Give up? No, don’t be silly! When did Train2Game ever teach you to do that?
Work on another project and just hope that it sells a bit better? Hmmm, maybe.
Send out a questionnaire asking people why they’re not buying your games?
That last one sounds a bit farfetched doesn’t it? Well, not necessarily because that’s what one independent developer has done.
Positech Games is a UK-based one man games company run by Cliff ‘Cliffski’ Harris, who last year released a title called Gratuitous Space Battles which has generally received favourable reviews. Now in the name of self-improvement, Cliffski is asking ‘“Why didn’t you buy Gratuitous Space Battles?” He says:
“I am NOT complaining. I am NOT moaning about sales. I am NOT unhappy with sales, I am not whining or anything like it. I just like making games that people enjoy, and I don’t know why the people who didn’t buy it, didn’t buy it. I’d like to know. The answers may well make it a better game for everyone, if I fix those reasons (if they make sense). It will make the game attractive to current fence-sitters, better for current owners, and more sales for me and my cats.”
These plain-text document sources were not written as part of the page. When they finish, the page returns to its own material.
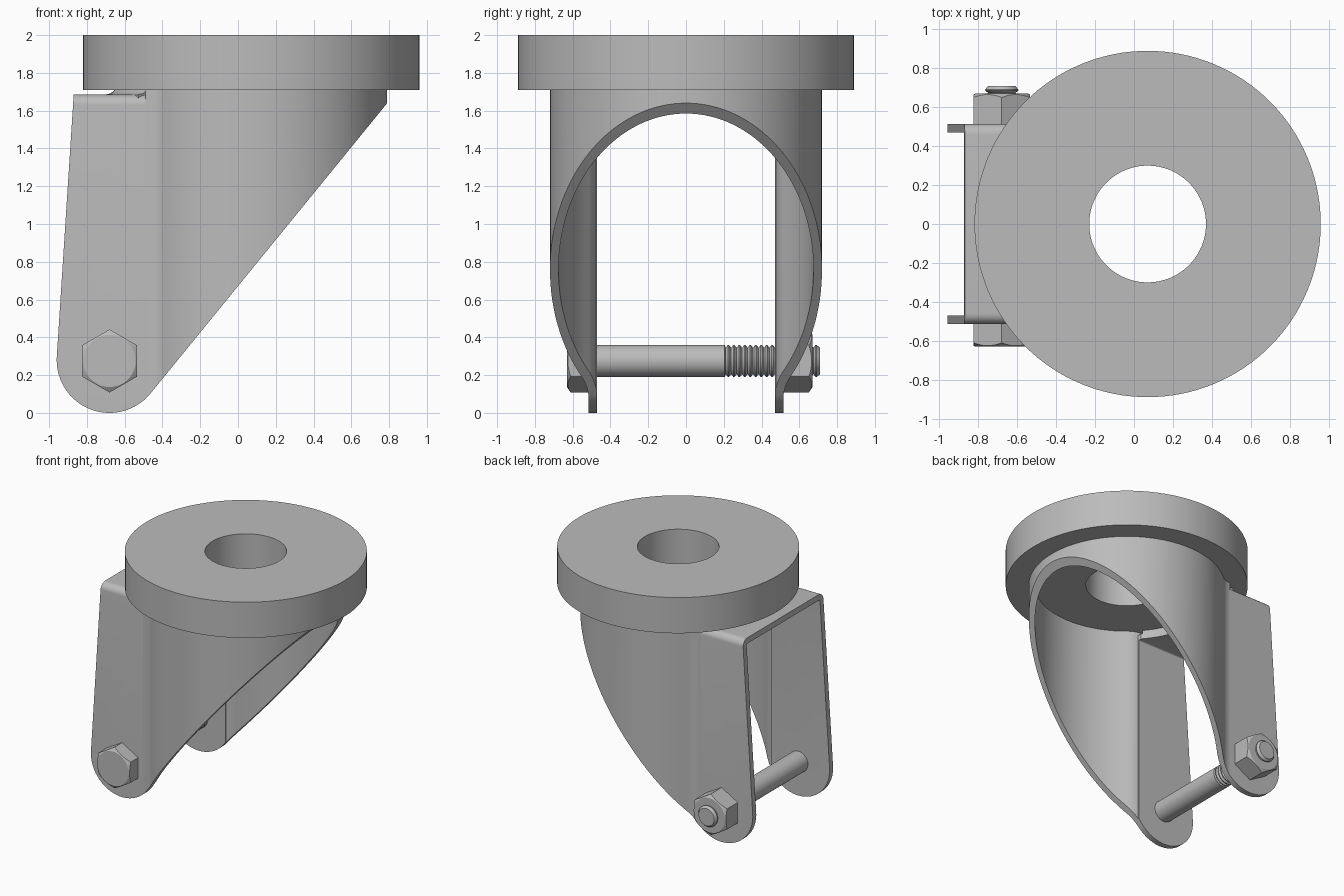
import bpy
import bmesh
from math import sin, cos, pi, radians, sqrt, atan2, acos, hypot

if "Cube" in bpy.data.objects:
    bpy.data.objects.remove(bpy.data.objects["Cube"], do_unlink=True)

steel = bpy.data.materials.new("steel grey")
steel.use_nodes = True
steel.diffuse_color = (0.5, 0.5, 0.5, 1)
steel.node_tree.nodes["Principled BSDF"].inputs["Base Color"].default_value = (0.5, 0.5, 0.5, 1)

CX = 0.07            # swivel axis
R, WALL = 0.72, 0.045
HALF = 0.515         # outer half width of the fork
BX, BZ = -0.68, 0.275  # bolt axis


def finish(name, bm):
    bmesh.ops.remove_doubles(bm, verts=bm.verts, dist=1e-5)
    bmesh.ops.recalc_face_normals(bm, faces=bm.faces)
    mesh = bpy.data.meshes.new(name)
    bm.to_mesh(mesh)
    bm.free()
    obj = bpy.data.objects.new(name, mesh)
    bpy.context.collection.objects.link(obj)
    mesh.materials.append(steel)
    return obj


def prism(name, pts, t0, t1, place):
    """Extrude a closed 2D outline between t0 and t1."""
    bm = bmesh.new()
    a, b = ([bm.verts.new(place(u, v, t)) for u, v in pts] for t in (t0, t1))
    bm.faces.new(a)
    bm.faces.new(b)
    for i in range(len(pts)):
        j = (i + 1) % len(pts)
        bm.faces.new((a[i], a[j], b[j], b[i]))
    return finish(name, bm)


def lathe(name, profile, place, n=96, a0=0, a1=360):
    """Revolve a closed (radius, height) outline, fully or over an arc."""
    bm = bmesh.new()
    full = a1 - a0 == 360
    rings = []
    for k in range(n if full else n + 1):
        a = radians(a0 + (a1 - a0) * k / n)
        rings.append([bm.verts.new(place(r * cos(a), r * sin(a), t)) for r, t in profile])
    for k in range(n):
        p, q = rings[k], rings[(k + 1) % len(rings)]
        for i in range(len(profile)):
            j = (i + 1) % len(profile)
            if profile[i][0] or profile[j][0]:
                bm.faces.new((p[i], p[j], q[j], q[i]))
    if not full:
        bm.faces.new(rings[0])
        bm.faces.new(rings[-1])
    return finish(name, bm)


def cut(obj, cutter, operation):
    mod = obj.modifiers.new("cut", "BOOLEAN")
    mod.operation = operation
    mod.solver = "EXACT"
    mod.object = cutter
    bpy.context.view_layer.objects.active = obj
    bpy.ops.object.modifier_apply(modifier=mod.name)


def smooth(obj, angle=30):
    bpy.ops.object.select_all(action="DESELECT")
    obj.select_set(True)
    bpy.context.view_layer.objects.active = obj
    bpy.ops.object.shade_smooth_by_angle(angle=radians(angle))


def arc(cx, cy, r, a0, a1, n):
    return [(cx + r * cos(a0 + (a1 - a0) * k / n), cy + r * sin(a0 + (a1 - a0) * k / n))
            for k in range(n + 1)]


def upright(u, v, t):
    return (CX + u, v, t)


def plan(u, v, t):
    return (u, v, t)


def side(u, v, t):
    return (u, t, v)


def section(u, v, t):
    return (t, u, v)


def along_bolt(u, v, t):
    return (BX + u, t, BZ + v)


# Swivel ring on top
smooth(lathe("swivel_ring", [(0.3, 1.71), (0.89, 1.71), (0.89, 2), (0.3, 2)], upright, 128))

# Side silhouette: rounded foot, sloping front and slightly leaning rear
fx, fz, fr = -0.68, 0.28, 0.28


def tangent(px, pz, sign):
    dx, dz = px - fx, pz - fz
    return atan2(dz, dx) + sign * acos(fr / hypot(dx, dz))


silhouette = arc(fx, fz, fr, tangent(-0.87, 1.685, 1), tangent(0.79, 1.64, -1) + 2 * pi, 32)
silhouette += [(0.9, 1.775), (-0.864, 1.775)]
side_cutter = prism("side_cutter", silhouette, -1, 1, side)
core_cutter = lathe("core_cutter", [(0, 1.4), (R - WALL, 1.4), (R - WALL, 1.9), (0, 1.9)], upright)

# Curved skirt: round wall flowing through a fillet into each fork leg
fil = 0.15
fil_y = HALF + fil
fil_dx = sqrt((R + fil) ** 2 - fil_y ** 2)
blend = atan2(fil_y, -fil_dx)


def skirt_line(inset):
    half = arc(CX - fil_dx, fil_y, fil + inset, -pi / 2, blend - pi, 10)
    half += arc(CX, 0, R - inset, blend, 0, 48)[1:]
    return half + [(x, -y) for x, y in reversed(half[:-1])]


skirt = prism("curved_skirt", skirt_line(0) + skirt_line(WALL)[::-1], -0.1, 1.715, plan)
cut(skirt, side_cutter, "INTERSECT")
smooth(skirt)

# Fork: two legs joined by a bridge with rounded corners
TOP = 1.685


def fork_line(inset):
    r = 0.055 - inset
    half = [(HALF - inset, -0.1)] + arc(HALF - 0.055, TOP - 0.055, r, 0, pi / 2, 8)
    return half + [(-y, z) for y, z in reversed(half)]


fork = prism("fork", fork_line(0) + fork_line(WALL)[::-1], -1.05, -0.44, section)
cut(fork, side_cutter, "INTERSECT")
cut(fork, core_cutter, "DIFFERENCE")
smooth(fork)

for helper in (side_cutter, core_cutter):
    bpy.data.objects.remove(helper, do_unlink=True)

# Flared lip where the bridge rises to the swivel ring
lip = [(R - WALL, 1.645), (R - WALL, 1.715), (R, 1.715), (0.732, 1.7),
       (0.75, 1.69), (0.78, 1.684), (0.78, 1.645)]
smooth(lathe("rear_lip", lip, upright, 40, 140, 220), 40)


# Bolt: shank, thread and chamfered hexagons
shank = [(0, -0.52), (0.085, -0.52), (0.085, 0.205)]
pitch = 0.029
for k in range(17):
    y = 0.21 + k * pitch
    shank += [(0.07, y), (0.085, y + 0.4 * pitch), (0.085, y + 0.6 * pitch)]
shank += [(0.07, 0.71), (0, 0.71)]
smooth(lathe("bolt_shank", shank, along_bolt, 40))


def hexagon(name, inner, outer):
    s = 1 if outer > inner else -1
    pts = [(0.167 * cos(pi / 6 + k * pi / 3), 0.167 * sin(pi / 6 + k * pi / 3)) for k in range(6)]
    obj = prism(name, pts, inner, outer, along_bolt)
    cone = lathe("chamfer_cutter", [(0, inner - s * 0.01), (0.2, inner - s * 0.01),
                                    (0.2, outer - s * 0.042), (0.138, outer),
                                    (0.138, outer + s * 0.01), (0, outer + s * 0.01)],
                 along_bolt, 72)
    cut(obj, cone, "INTERSECT")
    bpy.data.objects.remove(cone, do_unlink=True)
    smooth(obj, 15)


hexagon("bolt_head", -0.51, -0.63)
hexagon("bolt_nut", 0.51, 0.67)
Anyone, including you – yes, you – can email Cliff and tell him why you didn’t buy his game. Responses so far range from ‘I have too many games to play’ to ‘I don’t like strategy games’ to even ‘Before reading this I’d never heard of your game’ Hopefully this information has been useful to Cliffksi and he’ll benefit from it as a independent developer.
However, it isn’t the first time he’s asked the general population on the Internet about issues relating to his games. Two years ago, Cliff asked ‘Why do people pirate my games?’ and the responses he got led to the removal of DRM from his games.
Positech games may be a tiny developer, but he has allowed the general gaming public to have a say on his company’s products and this has had had an impact on sales. This could be an important lesson to any Train2Game students trying to break into the industry – you need to listen to your audience – their attitude towards your games could essentially make or break them.
Would you consider asking people who haven’t played your game why they didn’t buy it?